  8. To make BSL your default language, click on the Run button at the top of the screen. The interactions window will display the lines shown below:

Welcome to DrRacket, version 7.0 [3m].
Language: Beginning Student; memory limit: 256 MB.
> 



Now you are ready to begin programming! Note that you will need to follow steps 7-8 when setting up DrRacket on your own computer, too.

Copy/paste the following code into your DrRacket Definitions Pane:

; CS101 Lab 1
; Name: <YOUR NAME>
; Description: evaluating different types of data expressions 
 
(require 2htdp/image)
(require 2htdp/universe)
 
; Numbers are a type of data
; --the following expression adds numbers
; --add expressions that subtract, multiply and divide numbers
(+ 40 1 1)
 
; Strings are a type of data (strings of characters)
; --the following expression appends strings
; --add another expression that appends two or more strings
(string-append "Computer " "Science")
(string-append "Marc " "was here")
 
; Booleans are a type of data (#true or #false)
; --the following expression compares two numbers
; --add some more comparisons using <, >=, <=, and =
; --some expressions should evaluate to #true, some #false
(> 42 9)
 
; Images are a type of data
; --shapes are one type of image; circle is one type of shape
; --add another circle expression
; --rectangle is another type of shape: (see an example below)
;   --instead of one number representing a circle's radius...
;   --a rectangle function takes two numbers, representing width and height
;   --the other inputs are the same as the circle function
; --add two different rectangle expressions 
(circle 10 "solid" "red");
 
; Images may be combined
 
; --the following expression overlays a circle on a square
; --the result is another image
(overlay (rectangle 20 20 "solid" "blue")
         (circle 5 "solid" "red"))
 
; Scenes are a type of data; scenes are also a type of image
; --the following expression creates an empty scene
(empty-scene 100 100)
 
; Images may be placed within scenes
; --the following expression places a circle in an empty scene
; --at coordinates (25,25)
; --the result is another scene (but this scene isn't empty!)
; --add another image of a scene, but this one contains a rectangle
(place-image (circle 10 "solid" "red")
             25 25
(empty-scene 100 100))

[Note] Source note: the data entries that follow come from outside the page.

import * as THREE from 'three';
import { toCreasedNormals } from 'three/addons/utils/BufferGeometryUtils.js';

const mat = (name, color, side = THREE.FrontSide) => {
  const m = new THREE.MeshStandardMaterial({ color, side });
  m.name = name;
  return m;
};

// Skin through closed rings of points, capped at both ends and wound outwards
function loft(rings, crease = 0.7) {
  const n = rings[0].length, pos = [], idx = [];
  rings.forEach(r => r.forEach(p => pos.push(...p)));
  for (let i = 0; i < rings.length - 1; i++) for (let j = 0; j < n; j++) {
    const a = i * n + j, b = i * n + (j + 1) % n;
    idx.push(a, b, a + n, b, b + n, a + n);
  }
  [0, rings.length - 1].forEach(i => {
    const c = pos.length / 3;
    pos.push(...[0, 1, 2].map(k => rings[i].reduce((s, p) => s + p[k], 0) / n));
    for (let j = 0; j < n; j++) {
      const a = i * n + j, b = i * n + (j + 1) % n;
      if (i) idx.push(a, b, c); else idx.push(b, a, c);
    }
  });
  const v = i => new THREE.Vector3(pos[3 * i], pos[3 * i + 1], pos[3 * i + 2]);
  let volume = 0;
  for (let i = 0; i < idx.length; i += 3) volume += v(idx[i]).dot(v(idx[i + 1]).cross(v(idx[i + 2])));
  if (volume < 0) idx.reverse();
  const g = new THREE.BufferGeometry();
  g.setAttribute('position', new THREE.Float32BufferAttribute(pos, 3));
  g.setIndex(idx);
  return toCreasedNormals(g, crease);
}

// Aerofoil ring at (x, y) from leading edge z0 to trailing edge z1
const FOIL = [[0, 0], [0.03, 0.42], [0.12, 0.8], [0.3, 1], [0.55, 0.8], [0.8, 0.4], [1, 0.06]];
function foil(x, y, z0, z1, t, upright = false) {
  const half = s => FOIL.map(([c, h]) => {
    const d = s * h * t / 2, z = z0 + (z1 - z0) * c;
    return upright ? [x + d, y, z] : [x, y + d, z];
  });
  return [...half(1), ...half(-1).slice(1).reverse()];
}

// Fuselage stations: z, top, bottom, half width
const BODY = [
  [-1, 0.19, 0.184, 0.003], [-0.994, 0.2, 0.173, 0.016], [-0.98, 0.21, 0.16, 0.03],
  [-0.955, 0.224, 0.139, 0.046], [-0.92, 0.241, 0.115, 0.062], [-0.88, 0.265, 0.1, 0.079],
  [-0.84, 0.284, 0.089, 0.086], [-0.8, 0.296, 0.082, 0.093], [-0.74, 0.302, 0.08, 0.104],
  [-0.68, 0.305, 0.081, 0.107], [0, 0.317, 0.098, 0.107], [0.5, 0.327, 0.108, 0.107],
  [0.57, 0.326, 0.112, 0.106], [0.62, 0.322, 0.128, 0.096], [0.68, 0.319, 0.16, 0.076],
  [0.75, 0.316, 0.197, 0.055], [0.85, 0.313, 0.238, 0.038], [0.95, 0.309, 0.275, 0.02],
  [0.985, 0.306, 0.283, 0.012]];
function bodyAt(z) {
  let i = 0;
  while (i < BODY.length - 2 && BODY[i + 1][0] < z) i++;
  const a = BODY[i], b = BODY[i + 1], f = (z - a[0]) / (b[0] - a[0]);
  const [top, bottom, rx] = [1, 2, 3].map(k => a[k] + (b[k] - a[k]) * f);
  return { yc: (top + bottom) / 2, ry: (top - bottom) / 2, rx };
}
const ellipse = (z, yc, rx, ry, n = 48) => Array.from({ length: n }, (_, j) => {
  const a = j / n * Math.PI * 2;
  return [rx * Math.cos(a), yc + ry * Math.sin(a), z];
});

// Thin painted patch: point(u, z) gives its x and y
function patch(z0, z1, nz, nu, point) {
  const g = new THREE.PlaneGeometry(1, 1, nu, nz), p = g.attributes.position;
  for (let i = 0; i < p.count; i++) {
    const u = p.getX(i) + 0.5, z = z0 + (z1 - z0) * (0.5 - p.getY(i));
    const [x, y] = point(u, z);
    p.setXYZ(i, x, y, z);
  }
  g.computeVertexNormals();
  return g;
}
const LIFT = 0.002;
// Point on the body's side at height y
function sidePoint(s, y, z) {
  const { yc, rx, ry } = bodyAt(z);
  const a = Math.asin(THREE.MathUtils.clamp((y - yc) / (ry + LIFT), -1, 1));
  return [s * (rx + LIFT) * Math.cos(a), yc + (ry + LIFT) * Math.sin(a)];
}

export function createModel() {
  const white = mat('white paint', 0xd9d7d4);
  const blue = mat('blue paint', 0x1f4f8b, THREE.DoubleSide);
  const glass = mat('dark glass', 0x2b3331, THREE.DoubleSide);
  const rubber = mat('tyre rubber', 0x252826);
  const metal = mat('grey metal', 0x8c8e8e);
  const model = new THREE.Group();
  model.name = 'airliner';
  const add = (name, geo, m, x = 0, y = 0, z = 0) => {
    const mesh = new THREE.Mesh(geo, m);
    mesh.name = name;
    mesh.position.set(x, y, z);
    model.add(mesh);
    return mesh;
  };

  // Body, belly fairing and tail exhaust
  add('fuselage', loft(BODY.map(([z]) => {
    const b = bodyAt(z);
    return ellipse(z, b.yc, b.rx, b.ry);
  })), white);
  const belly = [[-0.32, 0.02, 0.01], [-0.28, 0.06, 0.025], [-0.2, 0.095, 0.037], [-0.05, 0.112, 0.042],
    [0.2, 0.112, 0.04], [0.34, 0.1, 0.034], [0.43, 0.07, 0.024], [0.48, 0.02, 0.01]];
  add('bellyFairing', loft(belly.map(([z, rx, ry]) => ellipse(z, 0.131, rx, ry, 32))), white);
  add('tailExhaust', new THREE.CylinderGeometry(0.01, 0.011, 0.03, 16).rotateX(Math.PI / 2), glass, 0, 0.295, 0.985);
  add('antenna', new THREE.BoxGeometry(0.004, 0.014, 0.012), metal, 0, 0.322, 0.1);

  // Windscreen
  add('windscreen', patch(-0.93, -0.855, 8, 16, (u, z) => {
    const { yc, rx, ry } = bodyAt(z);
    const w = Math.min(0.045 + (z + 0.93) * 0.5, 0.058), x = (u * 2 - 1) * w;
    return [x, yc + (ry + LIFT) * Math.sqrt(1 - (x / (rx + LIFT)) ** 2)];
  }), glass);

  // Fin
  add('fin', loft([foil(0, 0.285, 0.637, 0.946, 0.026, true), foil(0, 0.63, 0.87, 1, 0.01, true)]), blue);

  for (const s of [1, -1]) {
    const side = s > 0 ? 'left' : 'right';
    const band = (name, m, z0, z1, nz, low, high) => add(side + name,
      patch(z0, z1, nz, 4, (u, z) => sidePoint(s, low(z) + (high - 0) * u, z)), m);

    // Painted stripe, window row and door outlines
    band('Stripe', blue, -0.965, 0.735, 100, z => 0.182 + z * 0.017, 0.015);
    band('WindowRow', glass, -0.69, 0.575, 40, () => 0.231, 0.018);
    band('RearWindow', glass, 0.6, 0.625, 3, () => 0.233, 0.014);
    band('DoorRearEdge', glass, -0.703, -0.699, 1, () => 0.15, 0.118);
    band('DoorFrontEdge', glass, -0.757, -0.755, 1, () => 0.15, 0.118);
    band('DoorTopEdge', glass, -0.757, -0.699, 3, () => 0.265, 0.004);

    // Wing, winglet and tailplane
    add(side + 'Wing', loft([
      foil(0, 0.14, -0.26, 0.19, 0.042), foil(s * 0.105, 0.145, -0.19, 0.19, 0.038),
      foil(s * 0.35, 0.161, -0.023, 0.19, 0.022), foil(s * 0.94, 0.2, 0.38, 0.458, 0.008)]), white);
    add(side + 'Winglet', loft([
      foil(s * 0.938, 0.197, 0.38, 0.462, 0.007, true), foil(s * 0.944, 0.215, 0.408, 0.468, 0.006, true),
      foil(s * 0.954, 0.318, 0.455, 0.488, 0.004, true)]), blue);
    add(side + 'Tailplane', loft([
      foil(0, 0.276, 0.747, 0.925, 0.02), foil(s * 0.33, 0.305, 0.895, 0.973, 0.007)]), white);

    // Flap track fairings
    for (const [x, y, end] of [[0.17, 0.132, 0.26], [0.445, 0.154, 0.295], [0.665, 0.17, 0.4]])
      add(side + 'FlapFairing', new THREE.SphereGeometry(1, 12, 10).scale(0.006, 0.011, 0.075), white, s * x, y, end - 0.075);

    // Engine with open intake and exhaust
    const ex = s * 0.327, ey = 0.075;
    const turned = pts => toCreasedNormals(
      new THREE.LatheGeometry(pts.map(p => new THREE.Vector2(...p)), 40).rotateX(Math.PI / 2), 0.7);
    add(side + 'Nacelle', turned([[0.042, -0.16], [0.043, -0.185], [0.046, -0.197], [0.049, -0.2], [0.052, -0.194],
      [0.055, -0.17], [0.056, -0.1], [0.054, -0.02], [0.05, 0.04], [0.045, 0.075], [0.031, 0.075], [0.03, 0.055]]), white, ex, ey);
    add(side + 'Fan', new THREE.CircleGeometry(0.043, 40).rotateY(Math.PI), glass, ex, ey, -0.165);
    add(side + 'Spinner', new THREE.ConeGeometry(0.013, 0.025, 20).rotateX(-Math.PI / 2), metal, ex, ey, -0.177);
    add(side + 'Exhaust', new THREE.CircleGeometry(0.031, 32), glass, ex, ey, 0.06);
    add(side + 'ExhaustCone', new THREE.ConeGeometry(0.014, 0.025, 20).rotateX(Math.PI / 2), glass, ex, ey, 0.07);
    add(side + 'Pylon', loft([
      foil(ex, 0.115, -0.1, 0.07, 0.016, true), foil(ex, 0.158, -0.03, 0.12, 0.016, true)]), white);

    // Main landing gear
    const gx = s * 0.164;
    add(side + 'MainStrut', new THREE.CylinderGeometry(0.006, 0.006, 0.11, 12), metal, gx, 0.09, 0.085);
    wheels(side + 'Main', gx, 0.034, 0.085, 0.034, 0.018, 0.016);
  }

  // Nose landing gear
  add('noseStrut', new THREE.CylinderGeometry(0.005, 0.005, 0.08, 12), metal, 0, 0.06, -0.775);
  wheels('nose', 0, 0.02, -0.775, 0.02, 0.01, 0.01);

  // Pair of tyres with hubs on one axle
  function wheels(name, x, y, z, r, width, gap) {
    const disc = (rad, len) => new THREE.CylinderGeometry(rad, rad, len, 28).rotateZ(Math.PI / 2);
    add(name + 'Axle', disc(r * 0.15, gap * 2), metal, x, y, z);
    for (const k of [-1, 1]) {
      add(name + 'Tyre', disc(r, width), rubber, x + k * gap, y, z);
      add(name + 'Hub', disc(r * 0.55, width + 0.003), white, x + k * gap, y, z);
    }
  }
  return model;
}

Your first program

  1. Open the lab1.rkt file in DrRacket by clicking on the File menu option and selecting Open. Then navigate to your cs101/lab1 directory, and double-click on lab1.rkt.
  2. Fill in your name where <YOUR NAME> appears in the comments at the top of the program.

  3. Run your program by clicking the Run button.

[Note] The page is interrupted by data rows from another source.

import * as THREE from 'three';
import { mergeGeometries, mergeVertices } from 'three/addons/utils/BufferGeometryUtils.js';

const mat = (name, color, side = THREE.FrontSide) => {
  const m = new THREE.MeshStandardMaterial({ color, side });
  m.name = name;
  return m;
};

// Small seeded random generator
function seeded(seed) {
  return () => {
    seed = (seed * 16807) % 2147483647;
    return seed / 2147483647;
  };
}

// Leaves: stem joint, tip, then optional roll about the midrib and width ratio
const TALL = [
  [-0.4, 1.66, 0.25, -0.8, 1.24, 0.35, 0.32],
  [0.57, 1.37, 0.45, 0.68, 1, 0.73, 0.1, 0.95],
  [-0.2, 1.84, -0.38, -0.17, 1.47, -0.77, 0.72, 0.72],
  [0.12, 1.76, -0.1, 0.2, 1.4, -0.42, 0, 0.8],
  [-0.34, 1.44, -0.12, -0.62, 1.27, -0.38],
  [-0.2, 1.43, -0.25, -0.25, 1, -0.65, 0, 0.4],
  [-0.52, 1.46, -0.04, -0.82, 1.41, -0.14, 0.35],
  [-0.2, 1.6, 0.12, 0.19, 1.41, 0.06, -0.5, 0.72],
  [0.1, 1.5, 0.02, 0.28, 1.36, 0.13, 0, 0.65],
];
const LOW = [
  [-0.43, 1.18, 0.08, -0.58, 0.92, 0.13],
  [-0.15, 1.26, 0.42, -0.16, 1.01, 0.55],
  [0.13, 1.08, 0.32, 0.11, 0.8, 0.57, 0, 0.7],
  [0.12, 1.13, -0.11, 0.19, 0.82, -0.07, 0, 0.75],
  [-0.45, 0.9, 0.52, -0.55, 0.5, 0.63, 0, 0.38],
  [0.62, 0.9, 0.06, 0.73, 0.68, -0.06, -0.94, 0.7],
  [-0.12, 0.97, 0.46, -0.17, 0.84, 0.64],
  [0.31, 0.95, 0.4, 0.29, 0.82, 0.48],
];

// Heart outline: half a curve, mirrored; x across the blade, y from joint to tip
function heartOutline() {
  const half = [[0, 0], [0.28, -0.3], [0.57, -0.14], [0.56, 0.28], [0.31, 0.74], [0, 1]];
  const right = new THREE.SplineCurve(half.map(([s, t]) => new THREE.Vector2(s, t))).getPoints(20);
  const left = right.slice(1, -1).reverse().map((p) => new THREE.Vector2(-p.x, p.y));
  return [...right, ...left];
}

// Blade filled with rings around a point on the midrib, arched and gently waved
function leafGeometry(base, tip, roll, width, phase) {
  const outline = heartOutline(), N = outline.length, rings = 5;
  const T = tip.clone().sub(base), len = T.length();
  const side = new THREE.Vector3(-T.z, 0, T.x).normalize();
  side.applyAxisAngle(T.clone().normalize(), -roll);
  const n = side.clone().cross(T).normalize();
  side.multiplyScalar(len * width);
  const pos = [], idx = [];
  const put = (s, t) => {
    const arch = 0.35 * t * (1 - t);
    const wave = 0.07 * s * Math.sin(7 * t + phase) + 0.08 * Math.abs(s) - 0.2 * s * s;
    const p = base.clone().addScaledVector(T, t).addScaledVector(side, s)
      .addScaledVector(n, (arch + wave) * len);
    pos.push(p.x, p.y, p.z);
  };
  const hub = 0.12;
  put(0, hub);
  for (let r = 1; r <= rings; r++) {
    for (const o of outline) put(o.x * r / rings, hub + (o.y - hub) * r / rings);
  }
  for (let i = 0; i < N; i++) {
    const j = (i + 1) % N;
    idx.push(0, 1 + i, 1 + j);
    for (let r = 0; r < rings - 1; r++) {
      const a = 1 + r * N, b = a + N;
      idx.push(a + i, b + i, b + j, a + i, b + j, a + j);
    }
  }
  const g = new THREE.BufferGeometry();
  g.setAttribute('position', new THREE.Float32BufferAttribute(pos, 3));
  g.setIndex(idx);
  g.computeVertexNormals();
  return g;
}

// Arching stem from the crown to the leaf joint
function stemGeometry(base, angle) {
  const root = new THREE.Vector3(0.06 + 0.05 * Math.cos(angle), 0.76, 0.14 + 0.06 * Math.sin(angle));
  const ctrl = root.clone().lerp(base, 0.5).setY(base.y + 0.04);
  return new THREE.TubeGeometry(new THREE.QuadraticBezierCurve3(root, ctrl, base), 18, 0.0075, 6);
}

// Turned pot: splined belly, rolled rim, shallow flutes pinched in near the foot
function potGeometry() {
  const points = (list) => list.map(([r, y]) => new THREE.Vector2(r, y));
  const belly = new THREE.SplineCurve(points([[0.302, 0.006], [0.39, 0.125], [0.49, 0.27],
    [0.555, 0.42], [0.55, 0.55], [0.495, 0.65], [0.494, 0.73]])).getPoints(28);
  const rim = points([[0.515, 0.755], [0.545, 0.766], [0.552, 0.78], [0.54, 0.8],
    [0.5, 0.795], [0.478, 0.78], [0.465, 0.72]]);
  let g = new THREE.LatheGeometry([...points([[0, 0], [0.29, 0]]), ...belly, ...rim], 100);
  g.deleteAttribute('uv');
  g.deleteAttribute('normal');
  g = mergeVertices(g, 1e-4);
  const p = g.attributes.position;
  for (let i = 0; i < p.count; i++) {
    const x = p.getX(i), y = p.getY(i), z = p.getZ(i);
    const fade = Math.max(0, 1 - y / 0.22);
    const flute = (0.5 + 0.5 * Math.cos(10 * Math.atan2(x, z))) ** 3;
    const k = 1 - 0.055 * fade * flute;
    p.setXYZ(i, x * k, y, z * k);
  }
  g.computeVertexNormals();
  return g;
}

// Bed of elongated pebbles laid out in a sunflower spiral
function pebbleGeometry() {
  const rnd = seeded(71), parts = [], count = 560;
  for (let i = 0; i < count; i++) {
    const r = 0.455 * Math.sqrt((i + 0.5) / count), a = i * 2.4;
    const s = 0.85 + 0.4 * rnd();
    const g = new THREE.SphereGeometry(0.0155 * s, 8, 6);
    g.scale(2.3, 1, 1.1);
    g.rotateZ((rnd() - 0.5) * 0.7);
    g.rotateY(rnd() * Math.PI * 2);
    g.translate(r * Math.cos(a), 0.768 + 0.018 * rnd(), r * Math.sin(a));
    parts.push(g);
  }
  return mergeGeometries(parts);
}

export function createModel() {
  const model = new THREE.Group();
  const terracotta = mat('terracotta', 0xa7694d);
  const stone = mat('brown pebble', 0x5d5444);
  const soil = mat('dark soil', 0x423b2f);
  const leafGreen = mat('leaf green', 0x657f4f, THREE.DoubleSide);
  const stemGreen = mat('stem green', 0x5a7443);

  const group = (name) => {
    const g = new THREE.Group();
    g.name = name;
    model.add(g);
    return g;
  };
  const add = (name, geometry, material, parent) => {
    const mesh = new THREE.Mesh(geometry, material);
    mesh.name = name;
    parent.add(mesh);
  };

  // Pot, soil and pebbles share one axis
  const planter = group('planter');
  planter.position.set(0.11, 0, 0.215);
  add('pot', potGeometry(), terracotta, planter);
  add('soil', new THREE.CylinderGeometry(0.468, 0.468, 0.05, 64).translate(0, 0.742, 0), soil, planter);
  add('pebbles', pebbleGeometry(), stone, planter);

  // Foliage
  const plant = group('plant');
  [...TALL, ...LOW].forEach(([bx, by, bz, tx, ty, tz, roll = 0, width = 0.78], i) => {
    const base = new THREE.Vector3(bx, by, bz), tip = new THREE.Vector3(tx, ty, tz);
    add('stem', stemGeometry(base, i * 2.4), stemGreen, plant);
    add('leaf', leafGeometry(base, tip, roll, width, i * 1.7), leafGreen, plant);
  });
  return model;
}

  4. If there is a syntax error somewhere in your code, DrRacket will generate a syntax error. To see what a syntax error looks like, remove the right parentheses from the end of one of the expressions (a line that does not start with ;) and click the Run button. Notice how the error message appears in a red font in the interactions pane.

  5. We encourage you to experiment with this program. The comments describe what the expressions do, so read carefully, then play around by changing the expressions, save, and re-run. See if you get the results you expect. Be daring! In the worst case, you can always start over with a fresh copy.

  6. When your program successfully runs, show it to your lab instructor or one of the lab coaches and follow the submit procedure detailed below.

Submitting your work

From a terminal window, type the following commands at the Linux prompt:

$ git commit -m "finished lab1" lab1.rkt
$ git push -u origin master



Log out

When you are done, close DrRacket by choosing Quit from the File menu, and then locate the logout option on the menu bar (lower right corner). Choose “Logout…” and follow any remaining prompts. Always remember to log out when you are done using the system, to ensure that no one else uses your account.